When I walk at a nearby park, I see children in strollers staring at cell phones and iPads. I wasn’t born with an iPhone in my hand. I’m a member of the “in between” generation. As a child, we didn’t have answering machines, cell phones or computers. I’m really dating myself when I admit to remembering what we called “party lines.” We actually shared a phone number with someone else and we could eavesdrop on each other’s conversations.
We’ve come a long way from those days, but it hasn’t been smooth sailing for a lot of us. My generation weathered the transition from dial phones to push buttons. From sitting at home waiting for a call to having answering machines. From coiled up wired plug-in phones to clumsy car phones and finally to cell phones. We went from floppy discs to hard disks, hard drives and the Cloud. When I think back, it was all kind of breathtaking. And not necessarily in a good way.
My nephew is in his mid-thirties and when I told him there was a time when we didn’t have voice mail or cell phones, he was stunned. He couldn’t begin to imagine it. He grew up with his head buried in a screen and now, it’s second nature to him. I grew up with typewriters, Xerox machines, tape recorders, and clock radios and sometimes I feel like a dinosaur when I’m trying to figure out how to do something new on my computer
Years ago, I remember getting riled up and frustrated when I was trying to post something on my web site. I worked myself up into such a frenzy, I could hardly breathe. At the time, I had a go-to friend, Steven, who was a computer whiz. He was my age but he was born that way. His mind wrapped around technology from the start and I got into the habit of calling and asking him to come over to help me with my computer or tell me what to do over the phone. He obliged me for quite a while but as the number of times I reached out escalated, he started to get annoyed. One day, he had clearly had enough. When I emailed him for the fifth time, he sent me a return email that said, “R T F M.
I picked up the phone. “What does that mean?” I asked him.
“Read The F**king Manual.”

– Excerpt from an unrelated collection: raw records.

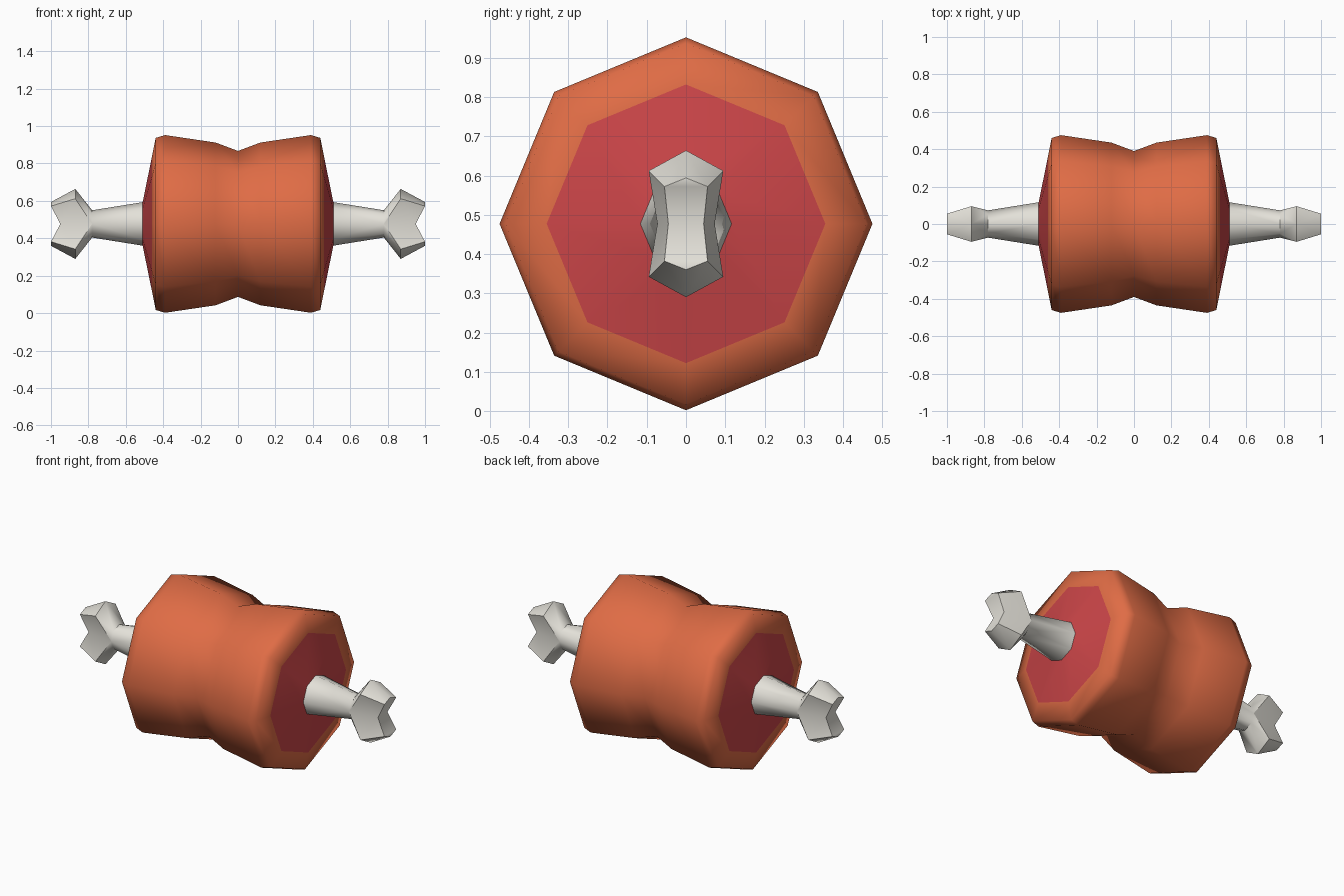
import bpy, bmesh, math

if "Cube" in bpy.data.objects:
    bpy.data.objects.remove(bpy.data.objects["Cube"])

CZ = 0.477  # height of the long axis
N = 8


def material(name, rgb):
    m = bpy.data.materials.new(name)
    m.diffuse_color = (*rgb, 1)
    m.use_nodes = True
    m.node_tree.nodes["Principled BSDF"].inputs["Base Color"].default_value = m.diffuse_color
    return m


def finish(bm, name, mats):
    bmesh.ops.recalc_face_normals(bm, faces=bm.faces)
    me = bpy.data.meshes.new(name)
    bm.to_mesh(me)
    bm.free()
    ob = bpy.data.objects.new(name, me)
    ob.location.z = CZ
    bpy.context.collection.objects.link(ob)
    for m in mats:
        me.materials.append(m)
    return ob


def smooth(ob, degrees):
    bpy.ops.object.select_all(action='DESELECT')
    bpy.context.view_layer.objects.active = ob
    ob.select_set(True)
    bpy.ops.object.shade_smooth_by_angle(angle=math.radians(degrees))


# Meat: eight-sided lathe along x, pinched waist, red cut ends
half = [(0.12, 0.435), (0.39, 0.475), (0.44, 0.46), (0.461, 0.355), (0.51, 0.115)]
profile = [(-x, r) for x, r in reversed(half)] + [(0, 0.39)] + half
bm = bmesh.new()
rings = []
for x, r in profile:
    rings.append([bm.verts.new((x, r * math.cos(math.tau * i / N), r * math.sin(math.tau * i / N)))
                  for i in range(N)])
for k, (a, b) in enumerate(zip(rings, rings[1:])):
    for i in range(N):
        j = (i + 1) % N
        f = bm.faces.new((a[i], a[j], b[j], b[i]))
        f.material_index = 1 if k in (0, len(rings) - 2) else 0
meat = finish(bm, "meat", [material("roasted_skin", (0.74, 0.15, 0.06)),
                           material("red_flesh", (0.6, 0.06, 0.065))])
smooth(meat, 80)

# Bone: a quarter (one knuckle lobe and half a shaft), mirrored in x and z
bm = bmesh.new()


def half_ring(x, r):
    return [bm.verts.new((x, r * math.cos(math.pi * i / 4), r * math.sin(math.pi * i / 4) if i % 4 else 0))
            for i in range(5)]


neck = half_ring(0.78, 0.073)
lobe = [bm.verts.new(p) for p in [
    (0.87, 0, 0.187), (0.87, 0.095, 0.135), (0.87, -0.095, 0.135),
    (1.0, 0, 0.117), (1.0, 0.055, 0.095), (1.0, -0.055, 0.095),
    (0.95, 0.045, 0), (0.95, -0.045, 0)]]
bmesh.ops.convex_hull(bm, input=neck + lobe)
inner = [f for f in bm.faces
         if all(abs(v.co.z) < 1e-5 for v in f.verts) or all(abs(v.co.x - 0.78) < 1e-5 for v in f.verts)]
bmesh.ops.delete(bm, geom=inner, context='FACES')
neck = sorted((v for v in bm.verts if abs(v.co.x - 0.78) < 1e-5), key=lambda v: -v.co.y)
base = half_ring(0.505, 0.117)
for i in range(4):
    bm.faces.new((base[i], base[i + 1], neck[i + 1], neck[i]))
bone = finish(bm, "bone", [material("bone_white", (0.77, 0.75, 0.69))])
mirror = bone.modifiers.new("mirror", 'MIRROR')
mirror.use_axis = (True, False, True)
smooth(bone, 50)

I was a little ashamed at first but he was right. I had stopped trying to learn. I was leaning on him too much and it was time to try to work things out for myself. I breathed, I focused my attention, I told myself I could do it, and although it took a while, eventually, I figured it out. I have a friend in her eighties who had a similar experience. She does surprisingly well with her tech problems but one day, she was completely stumped. When she called her grandson to help her, he said, “Google it, Grandma.” That become a slogan for both of us.
I’m not saying we shouldn’t turn to other people. We need to ask for help with our electronic devices. That’s what tech nerds are for. But it’s important to try first, to stretch our minds into unfamiliar territory and see if we can find our way. These days, I try to be courageous enough to tackle a problem that stumps me. It’s like untangling knots in a chain necklace. I work hard to overcome the reluctance to learn new things like figuring out a new and updated remote for the TV. Using bar codes to read restaurant menus on my phone. Making and receiving payments on Venmo, Paypal and Zelle.
If we crumble, feel stupid and resent the time it takes to figure things out, if we refuse to use our brains in a new way, create some new synapses and get some kind of satisfaction from it, that’s called “getting old.” That’s called being stubborn and refusing to keep up with the times. I don’t want to get stuck in the past and miss the new and exciting things that are becoming available. I want to keep moving forward, learn the new language that has arisen and feel vital, physically, mentally and spiritually. I don’t want to be afraid to ask questions and listen to the answers with an open heart and an open mind. I want to always try before I ask for help. I want to be a young old person, proud to display my hard earned wrinkles and the wisdom I’ve gained over a lifetime of listening, discovering and speaking my mind. Most of all, I want to remain curious and continue to learn new things until I say “Syonara,” and move on with grace and dignity to the next schoolroom that is waiting for me.